THE RECORDS ::
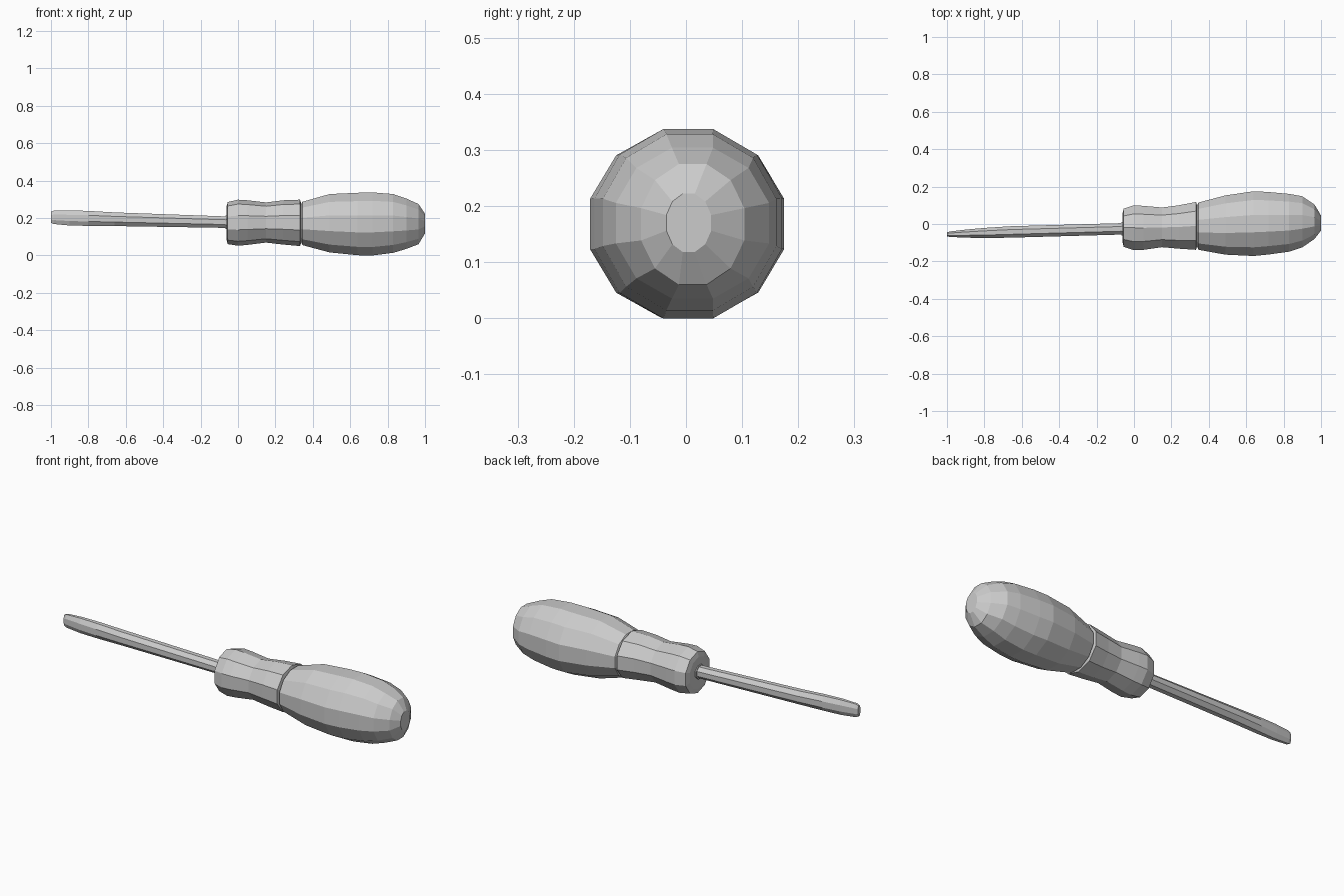
import bpy, bmesh, math


def loft(name, stations, sides):
    """Flat-faceted loft along x; each station is (x, ymin, ymax, zmin, zmax)."""
    bm = bmesh.new()
    k = math.cos(math.pi / sides)
    rings = []
    for x, y0, y1, z0, z1 in stations:
        ring = []
        for i in range(sides):
            a = 2 * math.pi * (i + 0.5) / sides
            ring.append(bm.verts.new((x,
                                      (y0 + y1) / 2 + (y1 - y0) / 2 * math.cos(a) / k,
                                      (z0 + z1) / 2 + (z1 - z0) / 2 * math.sin(a) / k)))
        rings.append(ring)
    for a, b in zip(rings, rings[1:]):
        for i in range(sides):
            j = (i + 1) % sides
            bm.faces.new((a[i], a[j], b[j], b[i]))
    bm.faces.new(rings[0])
    bm.faces.new(rings[-1])
    bmesh.ops.recalc_face_normals(bm, faces=bm.faces[:])
    mesh = bpy.data.meshes.new(name)
    bm.to_mesh(mesh)
    bm.free()
    obj = bpy.data.objects.new(name, mesh)
    bpy.context.collection.objects.link(obj)
    return obj


# Bulbous main grip with blunt rounded end
loft("grip", [
    (0.335, -0.115, 0.095, 0.075, 0.270),
    (0.345, -0.138, 0.115, 0.055, 0.287),
    (0.49, -0.164, 0.153, 0.016, 0.328),
    (0.64, -0.171, 0.175, 0.001, 0.335),
    (0.72, -0.163, 0.171, 0.000, 0.337),
    (0.83, -0.148, 0.161, 0.014, 0.328),
    (0.90, -0.125, 0.148, 0.035, 0.304),
    (0.965, -0.080, 0.104, 0.060, 0.275),
    (1.00, -0.035, 0.045, 0.118, 0.222),
], 12)

# Waisted front collar, separated from the grip by a fine groove
loft("collar", [
    (-0.062, -0.095, 0.055, 0.090, 0.255),
    (-0.055, -0.122, 0.082, 0.066, 0.280),
    (0.00, -0.140, 0.100, 0.058, 0.292),
    (0.05, -0.138, 0.097, 0.062, 0.289),
    (0.15, -0.124, 0.088, 0.074, 0.278),
    (0.24, -0.132, 0.100, 0.064, 0.289),
    (0.332, -0.138, 0.118, 0.056, 0.292),
    (0.338, -0.115, 0.095, 0.075, 0.270),
], 10)

# Tilted shaft flattening into a flat-head blade
loft("shaft", [
    (-1.00, -0.066, -0.044, 0.175, 0.233),
    (-0.985, -0.069, -0.040, 0.168, 0.239),
    (-0.90, -0.073, -0.030, 0.160, 0.241),
    (-0.80, -0.075, -0.021, 0.158, 0.238),
    (-0.66, -0.073, -0.012, 0.157, 0.230),
    (-0.05, -0.056, 0.005, 0.147, 0.208),
], 8)

# Small ferrule where the shaft enters the handle
loft("ferrule", [
    (-0.068, -0.061, 0.010, 0.142, 0.213),
    (-0.05, -0.061, 0.010, 0.142, 0.213),
], 8)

TO DO :: Which of the lines above carry the string "loft"? Pick them out and copy them.

ANSWER TO THE PROBLEM ::
def loft(name, stations, sides):
    """Flat-faceted loft along x; each station is (x, ymin, ymax, zmin, zmax)."""
loft("grip", [
loft("collar", [
loft("shaft", [
loft("ferrule", [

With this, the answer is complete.